[RECORDS FOR THIS EXERCISE]:
▬▬▬▬▬▬▬▬▬▬

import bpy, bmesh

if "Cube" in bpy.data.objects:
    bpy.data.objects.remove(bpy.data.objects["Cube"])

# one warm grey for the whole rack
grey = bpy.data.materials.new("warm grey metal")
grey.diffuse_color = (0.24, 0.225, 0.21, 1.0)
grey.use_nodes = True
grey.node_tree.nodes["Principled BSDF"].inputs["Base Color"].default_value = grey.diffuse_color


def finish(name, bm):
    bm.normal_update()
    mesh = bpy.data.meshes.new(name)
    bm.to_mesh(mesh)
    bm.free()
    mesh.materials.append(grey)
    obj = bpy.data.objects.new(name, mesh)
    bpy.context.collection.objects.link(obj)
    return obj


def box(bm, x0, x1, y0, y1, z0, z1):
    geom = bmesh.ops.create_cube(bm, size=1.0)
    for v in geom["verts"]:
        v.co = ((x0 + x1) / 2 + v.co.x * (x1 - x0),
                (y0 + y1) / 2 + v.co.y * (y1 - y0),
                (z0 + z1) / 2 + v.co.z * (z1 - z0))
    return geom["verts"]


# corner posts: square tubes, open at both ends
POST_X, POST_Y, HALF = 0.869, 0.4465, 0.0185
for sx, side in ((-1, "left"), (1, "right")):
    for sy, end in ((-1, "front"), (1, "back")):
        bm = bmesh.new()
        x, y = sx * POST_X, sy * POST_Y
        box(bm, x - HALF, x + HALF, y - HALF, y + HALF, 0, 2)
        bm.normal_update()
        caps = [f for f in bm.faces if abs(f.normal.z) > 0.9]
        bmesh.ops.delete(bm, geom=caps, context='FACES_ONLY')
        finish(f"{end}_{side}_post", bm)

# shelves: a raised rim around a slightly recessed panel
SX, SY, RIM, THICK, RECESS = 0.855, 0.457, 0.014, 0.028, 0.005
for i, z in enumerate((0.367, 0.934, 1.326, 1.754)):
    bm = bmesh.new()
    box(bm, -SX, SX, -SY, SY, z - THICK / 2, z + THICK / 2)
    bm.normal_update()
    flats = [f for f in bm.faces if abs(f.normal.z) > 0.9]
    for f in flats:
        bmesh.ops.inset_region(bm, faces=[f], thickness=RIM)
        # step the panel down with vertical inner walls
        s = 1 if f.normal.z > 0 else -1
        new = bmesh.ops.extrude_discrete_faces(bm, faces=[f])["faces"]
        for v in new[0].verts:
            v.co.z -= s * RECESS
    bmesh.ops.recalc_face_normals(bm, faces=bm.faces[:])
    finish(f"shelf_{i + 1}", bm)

▬▬▬▬▬▬▬▬▬▬

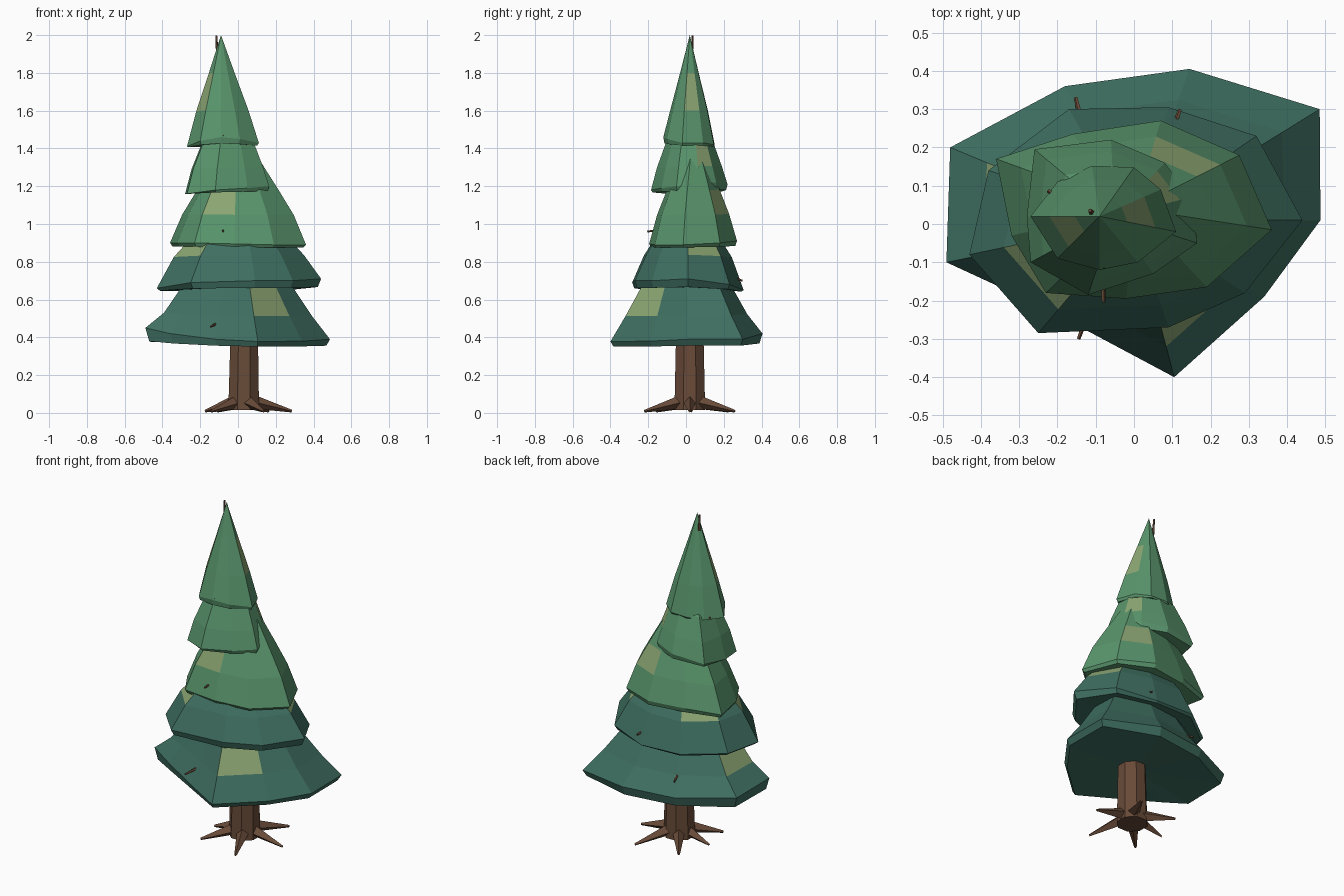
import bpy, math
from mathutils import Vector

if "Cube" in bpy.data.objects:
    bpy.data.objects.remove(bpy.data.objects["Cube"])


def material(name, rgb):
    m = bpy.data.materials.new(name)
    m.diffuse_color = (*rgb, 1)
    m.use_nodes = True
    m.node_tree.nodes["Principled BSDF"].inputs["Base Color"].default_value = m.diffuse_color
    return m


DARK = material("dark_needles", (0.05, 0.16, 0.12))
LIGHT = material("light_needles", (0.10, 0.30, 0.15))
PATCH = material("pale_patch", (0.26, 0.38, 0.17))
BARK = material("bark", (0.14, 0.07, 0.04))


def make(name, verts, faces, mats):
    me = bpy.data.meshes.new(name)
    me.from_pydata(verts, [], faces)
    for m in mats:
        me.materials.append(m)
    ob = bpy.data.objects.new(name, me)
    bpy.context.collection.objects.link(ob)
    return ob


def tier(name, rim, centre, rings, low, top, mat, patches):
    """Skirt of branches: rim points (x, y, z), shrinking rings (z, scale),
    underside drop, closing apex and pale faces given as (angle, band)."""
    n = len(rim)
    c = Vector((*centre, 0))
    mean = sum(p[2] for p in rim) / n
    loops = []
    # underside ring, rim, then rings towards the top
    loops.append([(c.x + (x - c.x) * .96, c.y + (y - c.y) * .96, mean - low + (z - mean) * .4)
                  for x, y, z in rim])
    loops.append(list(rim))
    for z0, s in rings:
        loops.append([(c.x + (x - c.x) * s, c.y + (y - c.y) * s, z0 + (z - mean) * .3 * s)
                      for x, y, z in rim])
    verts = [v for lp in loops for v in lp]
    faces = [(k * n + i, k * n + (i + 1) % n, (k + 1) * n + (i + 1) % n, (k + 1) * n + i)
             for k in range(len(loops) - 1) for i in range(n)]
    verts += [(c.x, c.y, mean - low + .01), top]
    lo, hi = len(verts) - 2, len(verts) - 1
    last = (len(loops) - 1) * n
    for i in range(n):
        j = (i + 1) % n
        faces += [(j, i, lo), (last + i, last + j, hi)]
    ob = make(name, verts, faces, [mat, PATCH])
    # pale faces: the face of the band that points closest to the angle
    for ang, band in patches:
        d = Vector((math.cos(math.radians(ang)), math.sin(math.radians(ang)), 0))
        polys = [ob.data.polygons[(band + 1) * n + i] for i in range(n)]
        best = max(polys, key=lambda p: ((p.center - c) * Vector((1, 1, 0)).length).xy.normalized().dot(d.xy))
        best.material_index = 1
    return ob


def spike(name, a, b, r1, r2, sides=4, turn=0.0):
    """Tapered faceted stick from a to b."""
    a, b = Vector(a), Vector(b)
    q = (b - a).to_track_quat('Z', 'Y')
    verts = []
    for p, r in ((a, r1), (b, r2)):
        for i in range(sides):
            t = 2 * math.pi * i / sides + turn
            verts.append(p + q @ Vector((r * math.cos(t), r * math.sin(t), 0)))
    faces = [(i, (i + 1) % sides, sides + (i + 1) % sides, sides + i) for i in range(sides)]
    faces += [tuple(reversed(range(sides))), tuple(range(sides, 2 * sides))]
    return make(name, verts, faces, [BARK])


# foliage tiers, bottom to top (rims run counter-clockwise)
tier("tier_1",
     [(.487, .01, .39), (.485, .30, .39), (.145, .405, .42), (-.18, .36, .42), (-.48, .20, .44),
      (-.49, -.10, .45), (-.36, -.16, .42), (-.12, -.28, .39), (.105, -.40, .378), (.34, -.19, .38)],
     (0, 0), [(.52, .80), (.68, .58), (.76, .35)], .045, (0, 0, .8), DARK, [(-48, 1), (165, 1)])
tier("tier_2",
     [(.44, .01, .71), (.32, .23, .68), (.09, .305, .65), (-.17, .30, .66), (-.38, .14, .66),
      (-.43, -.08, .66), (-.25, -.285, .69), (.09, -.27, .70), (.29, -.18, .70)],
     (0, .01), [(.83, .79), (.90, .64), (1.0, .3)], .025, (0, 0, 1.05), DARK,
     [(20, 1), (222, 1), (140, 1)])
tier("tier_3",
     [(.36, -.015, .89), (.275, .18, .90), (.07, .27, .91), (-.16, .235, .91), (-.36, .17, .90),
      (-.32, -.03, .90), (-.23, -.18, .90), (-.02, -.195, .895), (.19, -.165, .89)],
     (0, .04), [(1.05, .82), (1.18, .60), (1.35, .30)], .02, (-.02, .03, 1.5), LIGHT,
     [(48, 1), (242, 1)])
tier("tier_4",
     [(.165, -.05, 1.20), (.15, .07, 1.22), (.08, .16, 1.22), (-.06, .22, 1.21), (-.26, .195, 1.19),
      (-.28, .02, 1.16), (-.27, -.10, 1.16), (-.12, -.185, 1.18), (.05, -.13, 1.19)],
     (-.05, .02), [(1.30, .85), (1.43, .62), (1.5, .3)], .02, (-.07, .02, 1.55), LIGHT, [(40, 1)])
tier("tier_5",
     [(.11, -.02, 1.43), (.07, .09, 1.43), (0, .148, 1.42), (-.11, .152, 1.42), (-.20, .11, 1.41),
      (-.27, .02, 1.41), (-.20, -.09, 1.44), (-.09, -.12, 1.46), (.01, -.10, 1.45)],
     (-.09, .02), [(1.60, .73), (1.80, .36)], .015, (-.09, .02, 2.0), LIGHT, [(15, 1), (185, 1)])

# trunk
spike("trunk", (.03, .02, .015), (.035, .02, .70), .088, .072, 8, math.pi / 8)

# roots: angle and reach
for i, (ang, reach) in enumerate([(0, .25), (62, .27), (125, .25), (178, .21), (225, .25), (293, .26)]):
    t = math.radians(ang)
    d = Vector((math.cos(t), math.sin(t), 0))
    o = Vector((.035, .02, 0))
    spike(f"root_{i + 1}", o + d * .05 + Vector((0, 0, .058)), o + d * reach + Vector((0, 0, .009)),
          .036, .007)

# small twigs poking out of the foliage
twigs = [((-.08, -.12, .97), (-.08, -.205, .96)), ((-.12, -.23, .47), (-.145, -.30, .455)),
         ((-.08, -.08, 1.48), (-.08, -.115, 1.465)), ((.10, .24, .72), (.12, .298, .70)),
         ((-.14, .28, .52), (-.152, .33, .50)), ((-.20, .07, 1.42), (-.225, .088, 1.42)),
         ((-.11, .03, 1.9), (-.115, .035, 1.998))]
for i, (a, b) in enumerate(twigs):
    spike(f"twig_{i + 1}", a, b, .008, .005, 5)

▬▬▬▬▬▬▬▬▬▬

[REQUIREMENT]: Out of the data above, set down the lines from the one with "import bpy, bmesh" to the one with "obj = bpy.data.objects.new(name, mesh)", both included, exactly as written and with no additions.

[SOLUTION TO THE EXERCISE]:
import bpy, bmesh

if "Cube" in bpy.data.objects:
    bpy.data.objects.remove(bpy.data.objects["Cube"])

# one warm grey for the whole rack
grey = bpy.data.materials.new("warm grey metal")
grey.diffuse_color = (0.24, 0.225, 0.21, 1.0)
grey.use_nodes = True
grey.node_tree.nodes["Principled BSDF"].inputs["Base Color"].default_value = grey.diffuse_color


def finish(name, bm):
    bm.normal_update()
    mesh = bpy.data.meshes.new(name)
    bm.to_mesh(mesh)
    bm.free()
    mesh.materials.append(grey)
    obj = bpy.data.objects.new(name, mesh)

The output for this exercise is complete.